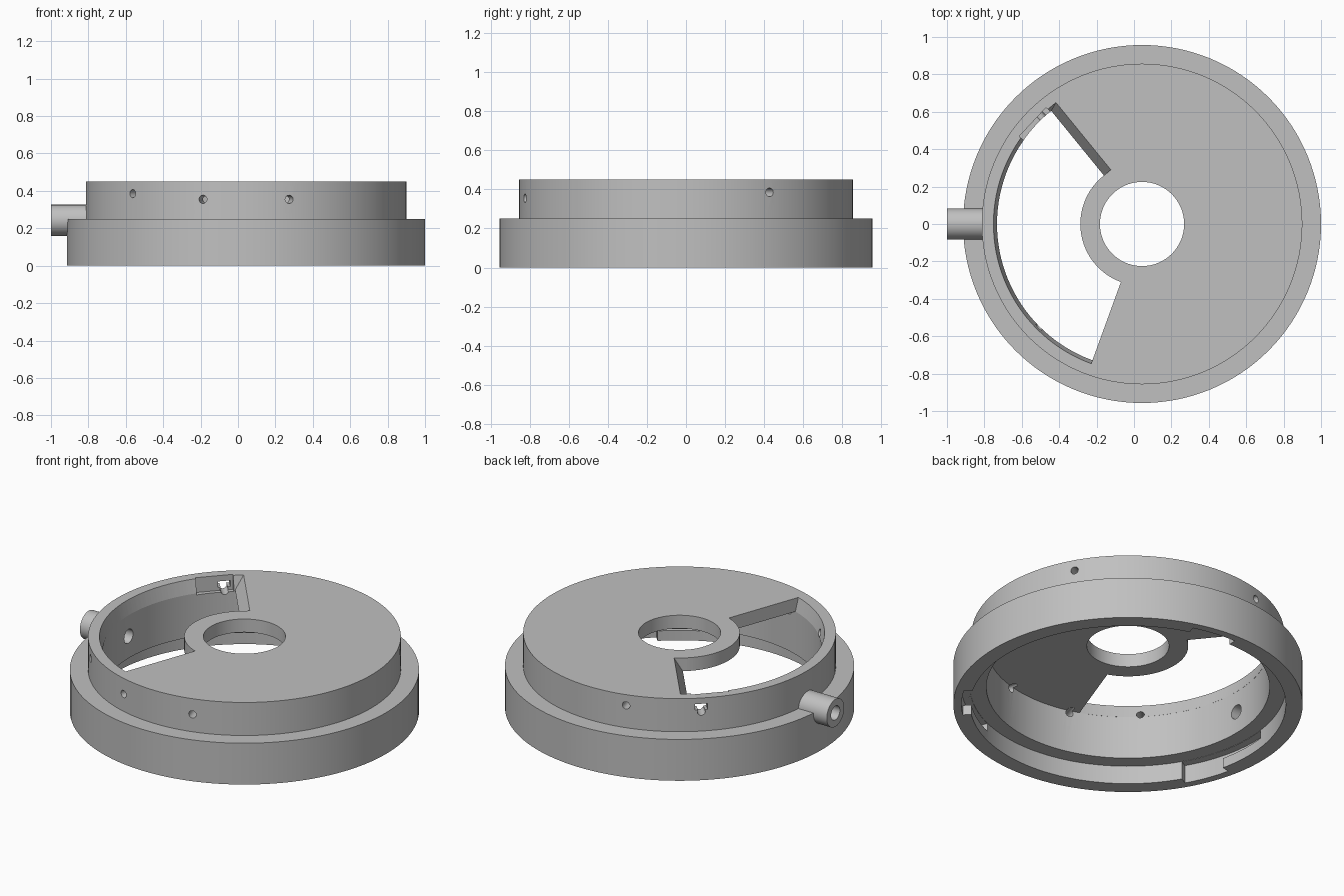
import bpy, bmesh
from math import radians, sin, cos, pi
from mathutils import Matrix, Vector

if "Cube" in bpy.data.objects:
    bpy.data.objects.remove(bpy.data.objects["Cube"])

CENTRE = Vector((0.043, 0, 0))      # axis of the round housing
SEGS = 128

grey = bpy.data.materials.new("plain_grey")
grey.use_nodes = True
grey.diffuse_color = (0.53, 0.53, 0.53, 1)
grey.node_tree.nodes["Principled BSDF"].inputs["Base Color"].default_value = grey.diffuse_color


def make(name, bm):
    bmesh.ops.recalc_face_normals(bm, faces=bm.faces)
    mesh = bpy.data.meshes.new(name)
    bm.to_mesh(mesh)
    bm.free()
    mesh.materials.append(grey)
    ob = bpy.data.objects.new(name, mesh)
    ob.location = CENTRE
    bpy.context.collection.objects.link(ob)
    return ob


def lathe(name, profile):
    """Closed ring from an (r, z) profile."""
    bm = bmesh.new()
    rings = []
    for i in range(SEGS):
        a = 2 * pi * i / SEGS
        rings.append([bm.verts.new((r * cos(a), r * sin(a), z)) for r, z in profile])
    n = len(profile)
    for i in range(SEGS):
        p, q = rings[i], rings[(i + 1) % SEGS]
        for j in range(n):
            k = (j + 1) % n
            bm.faces.new((p[j], q[j], q[k], p[k]))
    return make(name, bm)


def sector(name, r0, r1, a0, a1, z0, z1, top_r1=None, shift=0):
    """Ring sector between two angles; its first edge may lean outward."""
    bm = bmesh.new()
    steps = max(4, int((a1 - a0) / 2.8))
    angles = [radians(a0 + (a1 - a0) * i / steps) for i in range(steps + 1)]
    lean = Vector((sin(angles[0]), -cos(angles[0]), 0)) * shift
    loops = []
    for z, outer, move in ((z0, r1, 0), (z1, top_r1 or r1, 1)):
        pts = [Vector((outer * cos(a), outer * sin(a), z)) for a in angles]
        pts += [Vector((r0 * cos(a), r0 * sin(a), z)) for a in reversed(angles)]
        pts[0] += lean * move
        pts[-1] += lean * move
        loops.append([bm.verts.new(p) for p in pts])
    low, high = loops
    bm.faces.new(low)
    bm.faces.new(high)
    for i in range(len(low)):
        k = (i + 1) % len(low)
        bm.faces.new((low[i], low[k], high[k], high[i]))
    return make(name, bm)


def radial(angle, r, z):
    return Matrix.Rotation(radians(angle), 4, "Z") @ Matrix.Translation((r, 0, z))


def rod(name, radius, r0, r1, angle, z, segs=20):
    """Cylinder pointing away from the axis."""
    bm = bmesh.new()
    bmesh.ops.create_cone(bm, cap_ends=True, segments=segs, radius1=radius,
                          radius2=radius, depth=r1 - r0,
                          matrix=radial(angle, (r0 + r1) / 2, z) @ Matrix.Rotation(pi / 2, 4, "Y"))
    return make(name, bm)


def block(name, r0, r1, width, z0, z1, angle):
    bm = bmesh.new()
    size = Matrix.Diagonal((r1 - r0, width, z1 - z0, 1))
    bmesh.ops.create_cube(bm, size=1, matrix=radial(angle, (r0 + r1) / 2, (z0 + z1) / 2) @ size)
    return make(name, bm)


# Stepped housing with a top plate, centre hole and recessed underside
housing = lathe("housing", [(0.225, 0.37), (0.776, 0.37), (0.776, 0.11), (0.865, 0.11),
                            (0.865, 0), (0.957, 0), (0.957, 0.25), (0.857, 0.25),
                            (0.857, 0.45), (0.225, 0.45)])

# Side pipe, then everything cut away
steps = [("UNION", rod("side_pipe", 0.083, 0.818, 1.043, 180, 0.243, 40))]
cutters = [
    rod("pipe_bore", 0.042, 0.7, 1.1, 180, 0.243, 32),
    sector("window", 0.33, 0.773, 129.2, 250, 0.36, 0.46, top_r1=0.797, shift=0.06),
    block("wall_pocket", 0.72, 0.80, 0.21, 0.36, 0.47, 137),
    block("wall_slot", 0.75, 0.9, 0.07, 0.378, 0.415, 133),
]

# Small screw holes around the upper wall
for angle, z in ((30, 0.385), (105, 0.385), (133, 0.367), (225, 0.385),
                 (254.4, 0.355), (285.6, 0.355)):
    cutters.append(rod("screw_hole", 0.022, 0.74, 0.9, angle, z))

# Three bayonet slots inside the lower rim
for turn in (0, 120, 240):
    cutters.append(sector("bayonet_entry", 0.84, 0.912, 193 + turn, 210 + turn, -0.02, 0.109))
    cutters.append(sector("bayonet_groove", 0.841, 0.911, 173 + turn, 194 + turn, 0.06, 0.108))

steps += [("DIFFERENCE", c) for c in cutters]
for operation, tool in steps:
    mod = housing.modifiers.new(tool.name, "BOOLEAN")
    mod.operation = operation
    mod.solver = "EXACT"
    mod.object = tool
    tool.hide_render = True

# Bake the cuts and discard the tools
bpy.context.view_layer.update()
graph = bpy.context.evaluated_depsgraph_get()
baked = bpy.data.meshes.new_from_object(housing.evaluated_get(graph))
housing.modifiers.clear()
housing.data = baked
baked.materials.clear()
baked.materials.append(grey)
for poly in baked.polygons:
    poly.material_index = 0
for _, tool in steps:
    bpy.data.objects.remove(tool)

bpy.ops.object.select_all(action="DESELECT")
housing.select_set(True)
bpy.context.view_layer.objects.active = housing
bpy.ops.object.shade_smooth_by_angle(angle=radians(30))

════

### Work to complete
Every record above must be given again exactly; drop the pictures.

### Your solution
import bpy, bmesh
from math import radians, sin, cos, pi
from mathutils import Matrix, Vector

if "Cube" in bpy.data.objects:
    bpy.data.objects.remove(bpy.data.objects["Cube"])

CENTRE = Vector((0.043, 0, 0))      # axis of the round housing
SEGS = 128

grey = bpy.data.materials.new("plain_grey")
grey.use_nodes = True
grey.diffuse_color = (0.53, 0.53, 0.53, 1)
grey.node_tree.nodes["Principled BSDF"].inputs["Base Color"].default_value = grey.diffuse_color


def make(name, bm):
    bmesh.ops.recalc_face_normals(bm, faces=bm.faces)
    mesh = bpy.data.meshes.new(name)
    bm.to_mesh(mesh)
    bm.free()
    mesh.materials.append(grey)
    ob = bpy.data.objects.new(name, mesh)
    ob.location = CENTRE
    bpy.context.collection.objects.link(ob)
    return ob


def lathe(name, profile):
    """Closed ring from an (r, z) profile."""
    bm = bmesh.new()
    rings = []
    for i in range(SEGS):
        a = 2 * pi * i / SEGS
        rings.append([bm.verts.new((r * cos(a), r * sin(a), z)) for r, z in profile])
    n = len(profile)
    for i in range(SEGS):
        p, q = rings[i], rings[(i + 1) % SEGS]
        for j in range(n):
            k = (j + 1) % n
            bm.faces.new((p[j], q[j], q[k], p[k]))
    return make(name, bm)


def sector(name, r0, r1, a0, a1, z0, z1, top_r1=None, shift=0):
    """Ring sector between two angles; its first edge may lean outward."""
    bm = bmesh.new()
    steps = max(4, int((a1 - a0) / 2.8))
    angles = [radians(a0 + (a1 - a0) * i / steps) for i in range(steps + 1)]
    lean = Vector((sin(angles[0]), -cos(angles[0]), 0)) * shift
    loops = []
    for z, outer, move in ((z0, r1, 0), (z1, top_r1 or r1, 1)):
        pts = [Vector((outer * cos(a), outer * sin(a), z)) for a in angles]
        pts += [Vector((r0 * cos(a), r0 * sin(a), z)) for a in reversed(angles)]
        pts[0] += lean * move
        pts[-1] += lean * move
        loops.append([bm.verts.new(p) for p in pts])
    low, high = loops
    bm.faces.new(low)
    bm.faces.new(high)
    for i in range(len(low)):
        k = (i + 1) % len(low)
        bm.faces.new((low[i], low[k], high[k], high[i]))
    return make(name, bm)


def radial(angle, r, z):
    return Matrix.Rotation(radians(angle), 4, "Z") @ Matrix.Translation((r, 0, z))


def rod(name, radius, r0, r1, angle, z, segs=20):
    """Cylinder pointing away from the axis."""
    bm = bmesh.new()
    bmesh.ops.create_cone(bm, cap_ends=True, segments=segs, radius1=radius,
                          radius2=radius, depth=r1 - r0,
                          matrix=radial(angle, (r0 + r1) / 2, z) @ Matrix.Rotation(pi / 2, 4, "Y"))
    return make(name, bm)


def block(name, r0, r1, width, z0, z1, angle):
    bm = bmesh.new()
    size = Matrix.Diagonal((r1 - r0, width, z1 - z0, 1))
    bmesh.ops.create_cube(bm, size=1, matrix=radial(angle, (r0 + r1) / 2, (z0 + z1) / 2) @ size)
    return make(name, bm)


# Stepped housing with a top plate, centre hole and recessed underside
housing = lathe("housing", [(0.225, 0.37), (0.776, 0.37), (0.776, 0.11), (0.865, 0.11),
                            (0.865, 0), (0.957, 0), (0.957, 0.25), (0.857, 0.25),
                            (0.857, 0.45), (0.225, 0.45)])

# Side pipe, then everything cut away
steps = [("UNION", rod("side_pipe", 0.083, 0.818, 1.043, 180, 0.243, 40))]
cutters = [
    rod("pipe_bore", 0.042, 0.7, 1.1, 180, 0.243, 32),
    sector("window", 0.33, 0.773, 129.2, 250, 0.36, 0.46, top_r1=0.797, shift=0.06),
    block("wall_pocket", 0.72, 0.80, 0.21, 0.36, 0.47, 137),
    block("wall_slot", 0.75, 0.9, 0.07, 0.378, 0.415, 133),
]

# Small screw holes around the upper wall
for angle, z in ((30, 0.385), (105, 0.385), (133, 0.367), (225, 0.385),
                 (254.4, 0.355), (285.6, 0.355)):
    cutters.append(rod("screw_hole", 0.022, 0.74, 0.9, angle, z))

# Three bayonet slots inside the lower rim
for turn in (0, 120, 240):
    cutters.append(sector("bayonet_entry", 0.84, 0.912, 193 + turn, 210 + turn, -0.02, 0.109))
    cutters.append(sector("bayonet_groove", 0.841, 0.911, 173 + turn, 194 + turn, 0.06, 0.108))

steps += [("DIFFERENCE", c) for c in cutters]
for operation, tool in steps:
    mod = housing.modifiers.new(tool.name, "BOOLEAN")
    mod.operation = operation
    mod.solver = "EXACT"
    mod.object = tool
    tool.hide_render = True

# Bake the cuts and discard the tools
bpy.context.view_layer.update()
graph = bpy.context.evaluated_depsgraph_get()
baked = bpy.data.meshes.new_from_object(housing.evaluated_get(graph))
housing.modifiers.clear()
housing.data = baked
baked.materials.clear()
baked.materials.append(grey)
for poly in baked.polygons:
    poly.material_index = 0
for _, tool in steps:
    bpy.data.objects.remove(tool)

bpy.ops.object.select_all(action="DESELECT")
housing.select_set(True)
bpy.context.view_layer.objects.active = housing
bpy.ops.object.shade_smooth_by_angle(angle=radians(30))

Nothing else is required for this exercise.